=== ACTION ITEM ===
A stretch of the entries below is to be set down exactly, running from the line with "(.76, .24), (.77, .39)]" through the line with "(.43, .175), (.50, .13), (.57, .11), (.62, .13), (.77, .13)]", both included, and no other line.

Saved data entries:
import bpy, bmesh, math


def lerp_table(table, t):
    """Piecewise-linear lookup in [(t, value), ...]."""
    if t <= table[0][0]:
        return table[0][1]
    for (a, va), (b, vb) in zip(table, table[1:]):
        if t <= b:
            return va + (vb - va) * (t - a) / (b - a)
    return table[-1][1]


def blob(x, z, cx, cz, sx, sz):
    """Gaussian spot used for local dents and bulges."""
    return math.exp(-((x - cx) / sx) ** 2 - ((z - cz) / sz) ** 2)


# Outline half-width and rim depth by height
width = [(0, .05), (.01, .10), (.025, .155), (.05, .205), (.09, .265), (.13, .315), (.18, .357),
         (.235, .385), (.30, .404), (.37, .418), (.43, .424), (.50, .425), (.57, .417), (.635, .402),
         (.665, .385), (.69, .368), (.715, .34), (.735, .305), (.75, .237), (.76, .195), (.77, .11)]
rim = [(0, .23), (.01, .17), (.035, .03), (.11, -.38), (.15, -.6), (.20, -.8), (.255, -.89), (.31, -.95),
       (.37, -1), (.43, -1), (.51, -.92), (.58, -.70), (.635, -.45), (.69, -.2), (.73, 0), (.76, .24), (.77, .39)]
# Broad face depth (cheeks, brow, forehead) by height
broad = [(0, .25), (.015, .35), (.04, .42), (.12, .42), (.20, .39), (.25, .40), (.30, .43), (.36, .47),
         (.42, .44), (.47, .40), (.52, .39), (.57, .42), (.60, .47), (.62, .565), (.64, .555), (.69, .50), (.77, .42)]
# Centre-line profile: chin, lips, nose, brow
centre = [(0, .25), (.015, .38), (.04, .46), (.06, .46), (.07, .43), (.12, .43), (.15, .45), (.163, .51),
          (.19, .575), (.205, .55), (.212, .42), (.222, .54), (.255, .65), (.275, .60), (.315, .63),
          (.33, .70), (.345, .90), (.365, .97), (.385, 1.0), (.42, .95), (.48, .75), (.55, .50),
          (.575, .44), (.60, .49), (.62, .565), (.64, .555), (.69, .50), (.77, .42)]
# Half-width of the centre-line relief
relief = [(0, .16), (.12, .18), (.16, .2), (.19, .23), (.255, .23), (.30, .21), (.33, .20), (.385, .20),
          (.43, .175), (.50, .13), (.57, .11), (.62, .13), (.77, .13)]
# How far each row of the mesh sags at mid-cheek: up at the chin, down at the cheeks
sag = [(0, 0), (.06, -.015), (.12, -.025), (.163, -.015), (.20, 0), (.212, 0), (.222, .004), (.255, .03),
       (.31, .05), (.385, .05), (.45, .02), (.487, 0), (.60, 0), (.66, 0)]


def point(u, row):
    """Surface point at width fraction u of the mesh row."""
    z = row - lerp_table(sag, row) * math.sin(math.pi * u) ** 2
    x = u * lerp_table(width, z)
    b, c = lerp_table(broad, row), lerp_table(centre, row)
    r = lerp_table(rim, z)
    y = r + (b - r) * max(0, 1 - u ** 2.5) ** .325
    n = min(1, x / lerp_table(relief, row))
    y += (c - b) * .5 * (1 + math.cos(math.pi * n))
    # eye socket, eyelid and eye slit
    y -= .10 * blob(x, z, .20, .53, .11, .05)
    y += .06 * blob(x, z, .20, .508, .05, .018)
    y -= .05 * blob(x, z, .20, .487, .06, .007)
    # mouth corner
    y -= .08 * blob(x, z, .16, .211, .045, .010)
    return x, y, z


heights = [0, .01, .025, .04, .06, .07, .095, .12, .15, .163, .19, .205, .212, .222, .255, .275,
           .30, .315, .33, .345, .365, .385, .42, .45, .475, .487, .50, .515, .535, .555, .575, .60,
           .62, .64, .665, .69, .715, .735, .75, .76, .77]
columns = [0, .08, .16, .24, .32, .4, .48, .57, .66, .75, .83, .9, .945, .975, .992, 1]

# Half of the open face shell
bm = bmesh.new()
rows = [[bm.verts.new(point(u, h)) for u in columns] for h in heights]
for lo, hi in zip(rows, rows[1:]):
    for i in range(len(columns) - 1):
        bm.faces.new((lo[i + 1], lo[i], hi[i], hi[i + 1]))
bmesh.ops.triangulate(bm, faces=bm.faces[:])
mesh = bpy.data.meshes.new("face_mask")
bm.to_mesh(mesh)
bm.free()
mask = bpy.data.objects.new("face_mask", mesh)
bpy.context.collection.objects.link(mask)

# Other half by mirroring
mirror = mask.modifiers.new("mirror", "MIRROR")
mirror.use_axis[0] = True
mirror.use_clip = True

=== TASK ANSWER ===
       (.37, -1), (.43, -1), (.51, -.92), (.58, -.70), (.635, -.45), (.69, -.2), (.73, 0), (.76, .24), (.77, .39)]
# Broad face depth (cheeks, brow, forehead) by height
broad = [(0, .25), (.015, .35), (.04, .42), (.12, .42), (.20, .39), (.25, .40), (.30, .43), (.36, .47),
         (.42, .44), (.47, .40), (.52, .39), (.57, .42), (.60, .47), (.62, .565), (.64, .555), (.69, .50), (.77, .42)]
# Centre-line profile: chin, lips, nose, brow
centre = [(0, .25), (.015, .38), (.04, .46), (.06, .46), (.07, .43), (.12, .43), (.15, .45), (.163, .51),
          (.19, .575), (.205, .55), (.212, .42), (.222, .54), (.255, .65), (.275, .60), (.315, .63),
          (.33, .70), (.345, .90), (.365, .97), (.385, 1.0), (.42, .95), (.48, .75), (.55, .50),
          (.575, .44), (.60, .49), (.62, .565), (.64, .555), (.69, .50), (.77, .42)]
# Half-width of the centre-line relief
relief = [(0, .16), (.12, .18), (.16, .2), (.19, .23), (.255, .23), (.30, .21), (.33, .20), (.385, .20),
          (.43, .175), (.50, .13), (.57, .11), (.62, .13), (.77, .13)]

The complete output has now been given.